The New Testament, here we go! And we are immediately drawn into the complications of ancient writing. Matthew opens his gospel with Jesus' family tree, which he traces from Abraham. Luke has a genealogy as well (3:23-28), which begins with Adam and therefore is significantly longer. Two unsettling complications: first, from David to Joseph, the two genealogies have almost no names in common - so who are these people? Second, Matthew is bent on a neat numerical scheme, setting up 14 generations each from Abraham to David, from David to the Babylonian Exile, and from the exile to Jesus - except that there are only 13 generations in the last group, so what does he mean? There's no solution to either of these problems. In any case, why should we care? Because establishing a "royal lineage" is seen by both writers as highly important to supporting their essential claim, that Jesus is the Messiah, the Christ. So take a fast look - don't worry about all the unknown names, but note the stories we read last year that are contained in the women Matthew includes in this list: Tamar, Rahab, Ruth, Bathsheba. Cool. Then walk around the church looking at our windows under the balconies, and see the whole thing - known as a "Jesse tree" as the family tree of Jesse, father of David - with the names as they were spelled in the King James Bible. Cool!
Next we get Matthew's "birth narrative," the term used for the stories he and Luke tell about Jesus' birth. It's worth looking at Luke's version, in his first two chapters, at this point. We'll come back to it, of course, and explore it in detail then - for now, just note which elements of the "Christmas story" as we think of it are in which gospel. Note too the contradictory explanations about why/how Jesus is born in Bethlehem but grows up in Nazareth. And hark back to Isaiah 60 to see why Matthew is so excited about the "wise men," and why they become "kings" in the popular conception: "Nations shall come to your light,/ and kings to the brightness of your dawning;" (60:3) and, "They shall bring gold and frankincense,/ and proclaim the praise of the Lord." (60:6) Fulfilling prophecies is very much on Matthew's mind.

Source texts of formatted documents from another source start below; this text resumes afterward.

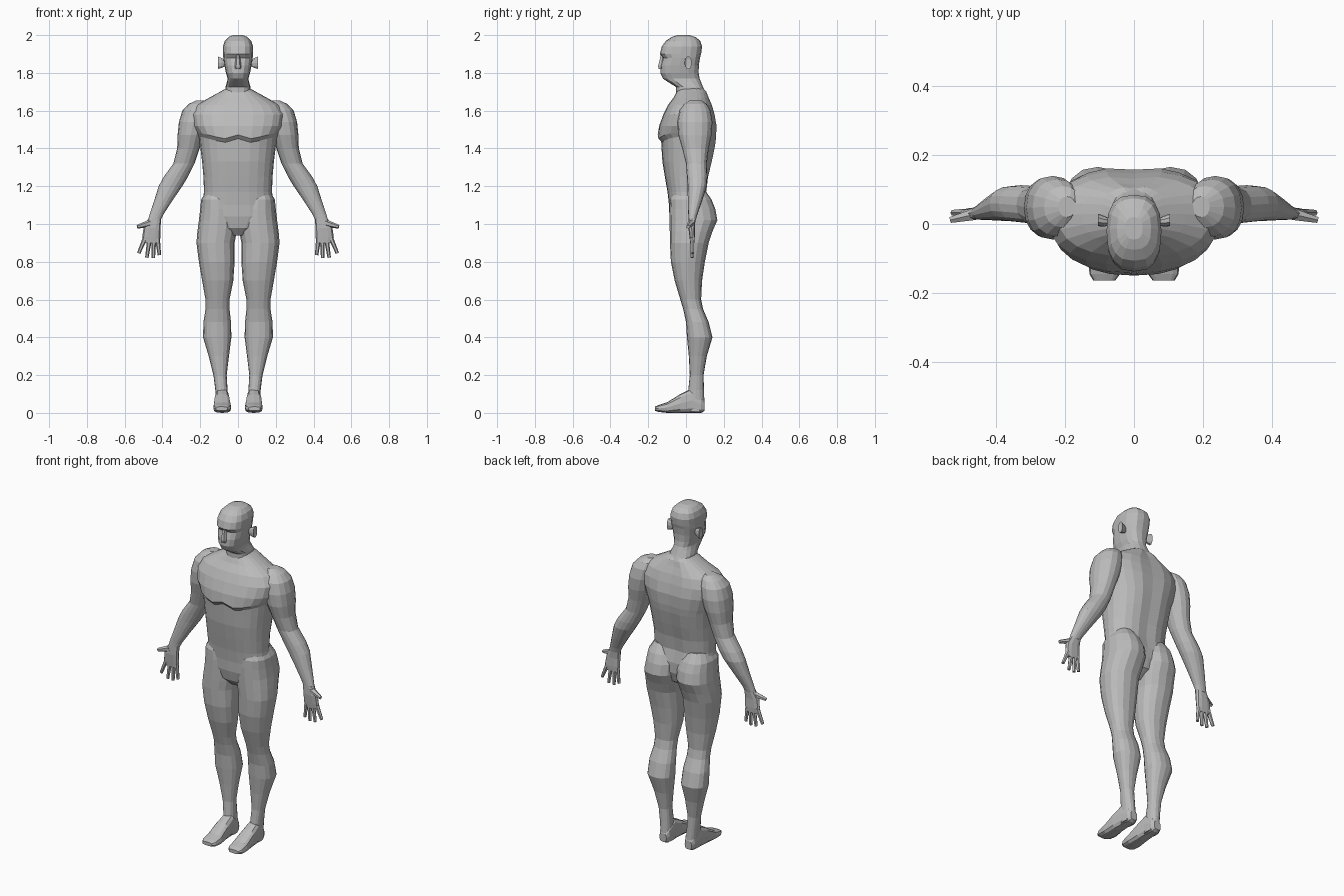
import bpy, bmesh, math
from mathutils import Vector, Matrix

skin = bpy.data.materials.new("clay grey")
skin.diffuse_color = (0.5, 0.5, 0.5, 1)


def finish(name, bm, mirror):
    bmesh.ops.recalc_face_normals(bm, faces=bm.faces)
    me = bpy.data.meshes.new(name)
    bm.to_mesh(me)
    bm.free()
    me.materials.append(skin)
    ob = bpy.data.objects.new(name, me)
    bpy.context.collection.objects.link(ob)
    if mirror:
        ob.modifiers.new("mirror", 'MIRROR').use_axis[0] = True
    return ob


def add_loft(bm, rings, sides=16, power=2.3, axis='z'):
    """Rings are (position along axis, min a, max a, min b, max b)."""
    loops = []
    for t, a0, a1, b0, b1 in rings:
        loop = []
        for i in range(sides):
            ang = 2 * math.pi * i / sides
            c, s = math.cos(ang), math.sin(ang)
            a = (a0 + a1) / 2 + (a1 - a0) / 2 * math.copysign(abs(c) ** (2 / power), c)
            b = (b0 + b1) / 2 + (b1 - b0) / 2 * math.copysign(abs(s) ** (2 / power), s)
            co = {'z': (a, b, t), 'y': (a, t, b), 'x': (t, a, b)}[axis]
            loop.append(bm.verts.new(co))
        loops.append(loop)
    for lo, hi in zip(loops, loops[1:]):
        for i in range(sides):
            j = (i + 1) % sides
            bm.faces.new((lo[i], lo[j], hi[j], hi[i]))
    bm.faces.new(loops[0])
    bm.faces.new(loops[-1])


def loft(name, rings, mirror=True, **kw):
    bm = bmesh.new()
    add_loft(bm, rings, **kw)
    return finish(name, bm, mirror)


def add_finger(bm, p, q, r0, r1):
    p, q = Vector(p), Vector(q)
    rot = (q - p).to_track_quat('Z', 'Y').to_matrix().to_4x4()
    bmesh.ops.create_cone(bm, cap_ends=True, segments=6, radius1=r0, radius2=r1,
                          depth=(q - p).length,
                          matrix=Matrix.Translation((p + q) / 2) @ rot)


def centred(rows):
    return [(z, -w, w, f, b) for z, w, f, b in rows]


# Torso with overhanging chest and spine groove
torso = loft("torso", centred([
    (.94, .04, -.04, .04), (.98, .12, -.075, .1), (1.04, .185, -.088, .12),
    (1.1, .19, -.09, .125), (1.17, .18, -.098, .11), (1.25, .183, -.112, .12),
    (1.33, .19, -.125, .14), (1.41, .2, -.13, .157), (1.432, .205, -.132, .16),
    (1.452, .215, -.15, .163), (1.52, .24, -.142, .166), (1.58, .25, -.12, .155),
    (1.63, .22, -.095, .14), (1.67, .15, -.065, .122), (1.70, .095, -.05, .11),
    (1.72, .06, -.04, .09)]), mirror=False, sides=24, power=2.4)
for v in torso.data.vertices:
    x, y, z = v.co
    if 1.42 < z < 1.47 and y < 0:
        v.co.z += .25 * max(0, abs(x) - .08) + (.02 if abs(x) < .01 else 0)
    if abs(x) < .01 and y > .05 and z > 1.1:
        v.co.y -= .008

# Neck and head
loft("head", centred([
    (1.64, .08, -.05, .115), (1.69, .07, -.052, .108), (1.725, .066, -.052, .09),
    (1.755, .058, -.1, .078), (1.77, .055, -.122, .072), (1.80, .064, -.136, .067),
    (1.84, .072, -.134, .068), (1.88, .078, -.122, .074), (1.90, .079, -.138, .08),
    (1.94, .08, -.128, .085), (1.97, .07, -.107, .075), (1.99, .05, -.075, .05),
    (2.0, .025, -.045, .02)]), mirror=False, power=2.6)
loft("nose", [(1.82, -.016, .016, -.146, -.11), (1.835, -.018, .018, -.15, -.11),
              (1.895, -.009, .009, -.135, -.11)], mirror=False, sides=6)
loft("ear", [(.068, -.002, .016, 1.835, 1.87), (.088, -.008, .024, 1.825, 1.88),
             (.105, -.006, .03, 1.82, 1.888), (.102, .004, .02, 1.835, 1.875)],
     axis='x', sides=10)

# Arms, shoulder to wrist
loft("arm", [
    (1.655, .17, .22, .02, .08), (1.635, .15, .262, -.01, .11),
    (1.6, .15, .295, -.035, .13), (1.54, .16, .313, -.045, .14),
    (1.47, .18, .32, -.04, .135), (1.4, .203, .322, -.02, .12),
    (1.32, .23, .342, 0, .11), (1.25, .265, .393, .005, .113),
    (1.2, .295, .42, .008, .11), (1.12, .35, .445, .01, .085),
    (1.05, .395, .468, .012, .06), (1.02, .41, .477, .012, .052)], power=2.2)

# Hands with palms forward and thumbs outward
hand = bmesh.new()
add_loft(hand, [(1.03, .407, .474, .012, .052), (.98, .41, .5, .012, .047),
                (.93, .41, .507, .018, .047), (.9, .417, .495, .022, .045)],
         sides=10, power=2.6)
for x0, z0, x1, z1 in [(.49, .93, .526, .845), (.468, .92, .483, .822),
                       (.446, .92, .448, .82), (.426, .92, .416, .835)]:
    add_finger(hand, (x0, .033, z0), (x1, .033, z1), .013, .009)
add_finger(hand, (.465, .028, 1.005), (.533, .012, .985), .019, .01)
finish("hand", hand, True)

# Legs, hip to ankle
loft("leg", [
    (1.18, .06, .165, -.06, .1), (1.13, .02, .195, -.085, .135),
    (1.08, .004, .2, -.087, .155), (1.02, .004, .207, -.087, .166),
    (.96, .007, .215, -.086, .14), (.9, .018, .22, -.085, .12),
    (.8, .018, .207, -.08, .1), (.7, .025, .19, -.06, .085),
    (.6, .045, .172, -.03, .08), (.55, .045, .172, -.015, .09),
    (.48, .037, .183, 0, .12), (.4, .035, .185, .005, .14),
    (.3, .048, .155, .015, .11), (.2, .06, .13, .02, .093),
    (.12, .055, .12, .012, .095), (.05, .05, .115, 0, .098),
    (.01, .05, .115, 0, .095)])

# Feet, heel to toe
loft("foot", [
    (.098, .06, .105, .01, .06), (.08, .05, .115, 0, .09),
    (.03, .048, .12, 0, .13), (-.03, .042, .127, 0, .1),
    (-.1, .036, .131, 0, .056), (-.145, .04, .13, .005, .042),
    (-.165, .055, .118, .012, .033)], axis='y', sides=12, power=3)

Finally, the baptism of Jesus in chapter three. This is the beginning of Jesus' "public ministry," and serves as the actual beginning event in the gospels of Mark and John. Note the quotation Matthew uses about John the Baptist - again from Isaiah, this time 40:3. Comparing Matthew's to the original, we can see that the punctuation has been changed, so that instead of the road being in the wilderness (Isaiah), the voice is in the wilderness (Matthew). Remember, then, that ancient Hebrew and Greek manuscripts had no punctuation at all, and enjoy the handiwork of the evangelist as interpreted by generations of readers!